Work task: Reproduce word for word every line of the entries below, from the line containing "y, 0.027, 32)" through the final line, and nothing else.

------ Material shown ------

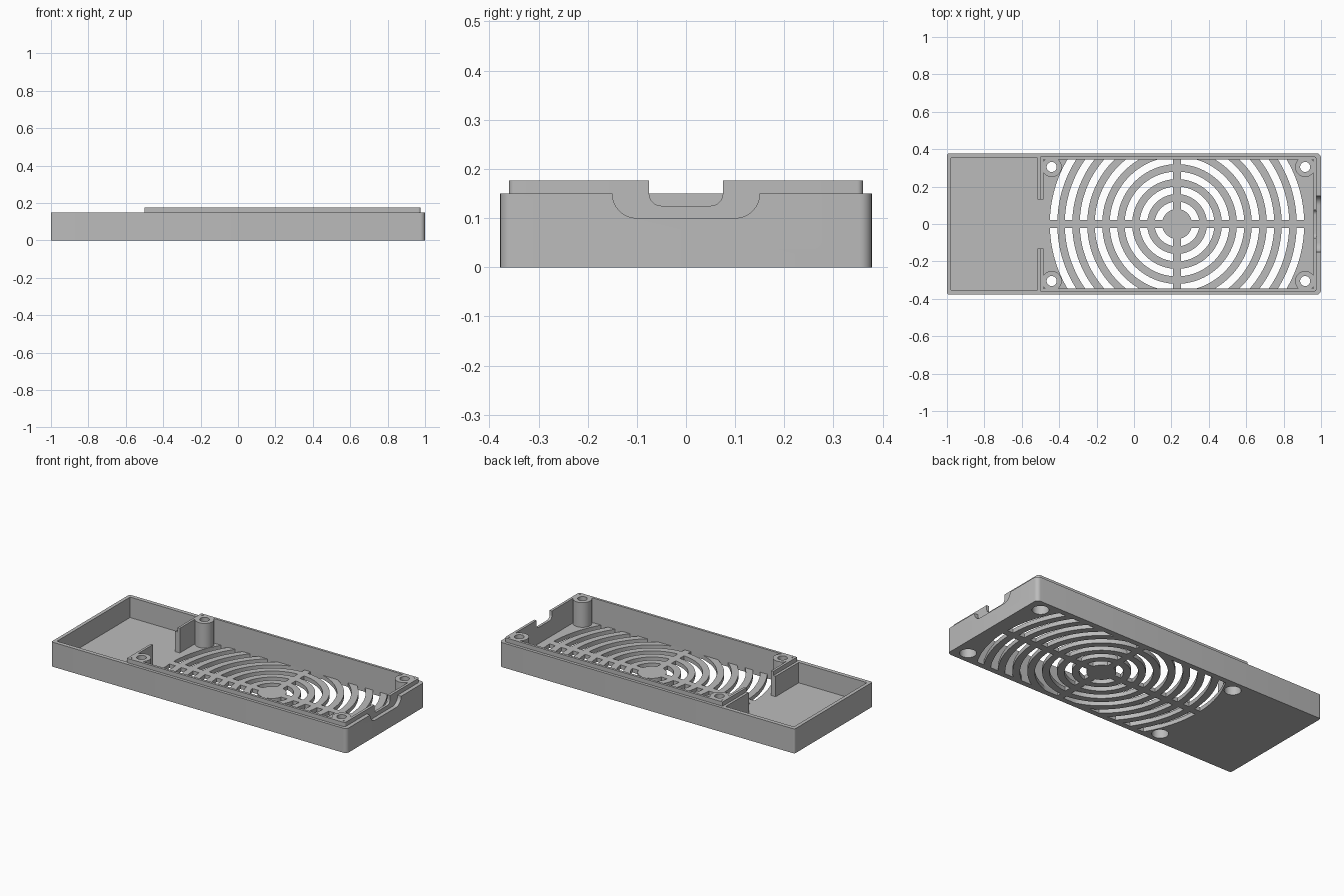
import bpy, bmesh, math

if "Cube" in bpy.data.objects:
    bpy.data.objects.remove(bpy.data.objects["Cube"])

grey = bpy.data.materials.new("grey plastic")
grey.diffuse_color = (0.5, 0.5, 0.5, 1)
grey.use_nodes = True
grey.node_tree.nodes["Principled BSDF"].inputs["Base Color"].default_value = grey.diffuse_color


def prism(name, loops, z0, z1, axes="xyz"):
    """Extrude closed outlines from z0 to z1; axes 'yzx' extrudes along x."""
    bm = bmesh.new()
    for pts in loops:
        if axes == "xyz":
            vs = [bm.verts.new((a, b, z0)) for a, b in pts]
            off = (0, 0, z1 - z0)
        else:
            vs = [bm.verts.new((z0, a, b)) for a, b in pts]
            off = (z1 - z0, 0, 0)
        f = bm.faces.new(vs)
        ext = bmesh.ops.extrude_face_region(bm, geom=[f])
        bmesh.ops.translate(bm, vec=off, verts=[v for v in ext["geom"] if isinstance(v, bmesh.types.BMVert)])
    bmesh.ops.recalc_face_normals(bm, faces=bm.faces)
    me = bpy.data.meshes.new(name)
    bm.to_mesh(me)
    bm.free()
    me.materials.append(grey)
    ob = bpy.data.objects.new(name, me)
    bpy.context.collection.objects.link(ob)
    return ob


def rect(x0, x1, y0, y1, rl=0.0, rr=0.0, n=6):
    """Rectangle with corner radius rl on the left and rr on the right."""
    pts = []
    for cx, cy, r, a in ((x1, y1, rr, 0), (x0, y1, rl, 90), (x0, y0, rl, 180), (x1, y0, rr, 270)):
        if r == 0:
            pts.append((cx, cy))
            continue
        ox = cx - r if cx == x1 else cx + r
        oy = cy - r if cy == y1 else cy + r
        for i in range(n + 1):
            t = math.radians(a + 90 * i / n)
            pts.append((ox + r * math.cos(t), oy + r * math.sin(t)))
    return pts


def circle(cx, cy, r, n=40):
    return [(cx + r * math.cos(2 * math.pi * i / n), cy + r * math.sin(2 * math.pi * i / n)) for i in range(n)]


def notch(half, bottom, r, top=0.3, n=8):
    """U-shaped notch outline with rounded lower corners, in y and z."""
    pts = [(half, top), (-half, top)]
    for sx, a in ((-1, 180), (1, 270)):
        for i in range(n + 1):
            t = math.radians(a + 90 * i / n)
            pts.append((sx * (half - r) + r * math.cos(t), bottom + r + r * math.sin(t)))
    return pts


def boolean(ob, tool, op):
    m = ob.modifiers.new(op.lower(), "BOOLEAN")
    m.operation, m.solver, m.object = op, "EXACT", tool
    bpy.context.view_layer.objects.active = ob
    bpy.ops.object.modifier_apply(modifier=m.name)
    bpy.data.objects.remove(tool)


FLOOR, RIM, LIP = 0.025, 0.15, 0.176
INNER = 0.345

# Outer body with raised lip over the vented compartment
case = prism("vented_case", [rect(-1, 1, -0.378, 0.378, 0.012, 0.025)], 0, RIM)
boolean(case, prism("lip", [rect(-0.5, 0.976, -0.36, 0.36, 0, 0.012)], 0.1, LIP), "UNION")

# Two compartments and the opening through the divider
boolean(case, prism("side_bay", [rect(-0.978, -0.516, -0.353, 0.353)], FLOOR, 0.3), "DIFFERENCE")
boolean(case, prism("vent_bay", [rect(-0.485, 0.96, -INNER, INNER)], FLOOR, 0.3), "DIFFERENCE")
boolean(case, prism("divider_gap", [rect(-0.6, -0.4, -0.13, 0.13)], FLOOR, 0.3), "DIFFERENCE")

# Stepped cable notch in the right end
boolean(case, prism("outer_notch", [notch(0.15, 0.1, 0.05)], 0.976, 1.1, "yzx"), "DIFFERENCE")
boolean(case, prism("inner_notch", [notch(0.075, 0.125, 0.025)], 0.9, 1.1, "yzx"), "DIFFERENCE")

# Screw bosses in the corners, bored through and counterbored from below
spots = [(x, y) for x in (-0.44, 0.915) for y in (-0.305, 0.305)]
boolean(case, prism("bosses", [circle(x, y, 0.0535) for x, y in spots], 0.01, LIP), "UNION")
boolean(case, prism("bores", [circle(x, y, 0.027, 32) for x, y in spots], -0.1, 0.3), "DIFFERENCE")
boolean(case, prism("counterbores", [circle(x, y, 0.046) for x, y in spots], -0.1, 0.1), "DIFFERENCE")

# Concentric vent slots, split by a cross and trimmed at the side walls
CX, BAR = 0.23, 0.021
slots = []
for k in range(8):
    ri, ro = 0.08 + 0.08 * k, 0.12 + 0.08 * k

    def arc(r, n=18):
        a0 = math.asin(BAR / r)
        a1 = min(math.acos(BAR / r), math.asin(min(1, INNER / r)))
        return [(r * math.cos(a0 + (a1 - a0) * i / n), r * math.sin(a0 + (a1 - a0) * i / n)) for i in range(n + 1)]

    pts = arc(ro)
    if ri < INNER < ro:
        pts.append((BAR, INNER))
    pts += arc(ri)[::-1]
    for sx in (1, -1):
        for sy in (1, -1):
            slots.append([(CX + sx * x, sy * y) for x, y in pts])
boolean(case, prism("vent_slots", slots, -0.1, FLOOR + 0.01), "DIFFERENCE")

# Smooth the round parts, keep edges crisp
bpy.ops.object.select_all(action="DESELECT")
case.select_set(True)
bpy.context.view_layer.objects.active = case
bpy.ops.object.shade_smooth_by_angle(angle=math.radians(30))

------

Reply:
boolean(case, prism("bores", [circle(x, y, 0.027, 32) for x, y in spots], -0.1, 0.3), "DIFFERENCE")
boolean(case, prism("counterbores", [circle(x, y, 0.046) for x, y in spots], -0.1, 0.1), "DIFFERENCE")

# Concentric vent slots, split by a cross and trimmed at the side walls
CX, BAR = 0.23, 0.021
slots = []
for k in range(8):
    ri, ro = 0.08 + 0.08 * k, 0.12 + 0.08 * k

    def arc(r, n=18):
        a0 = math.asin(BAR / r)
        a1 = min(math.acos(BAR / r), math.asin(min(1, INNER / r)))
        return [(r * math.cos(a0 + (a1 - a0) * i / n), r * math.sin(a0 + (a1 - a0) * i / n)) for i in range(n + 1)]

    pts = arc(ro)
    if ri < INNER < ro:
        pts.append((BAR, INNER))
    pts += arc(ri)[::-1]
    for sx in (1, -1):
        for sy in (1, -1):
            slots.append([(CX + sx * x, sy * y) for x, y in pts])
boolean(case, prism("vent_slots", slots, -0.1, FLOOR + 0.01), "DIFFERENCE")

# Smooth the round parts, keep edges crisp
bpy.ops.object.select_all(action="DESELECT")
case.select_set(True)
bpy.context.view_layer.objects.active = case
bpy.ops.object.shade_smooth_by_angle(angle=math.radians(30))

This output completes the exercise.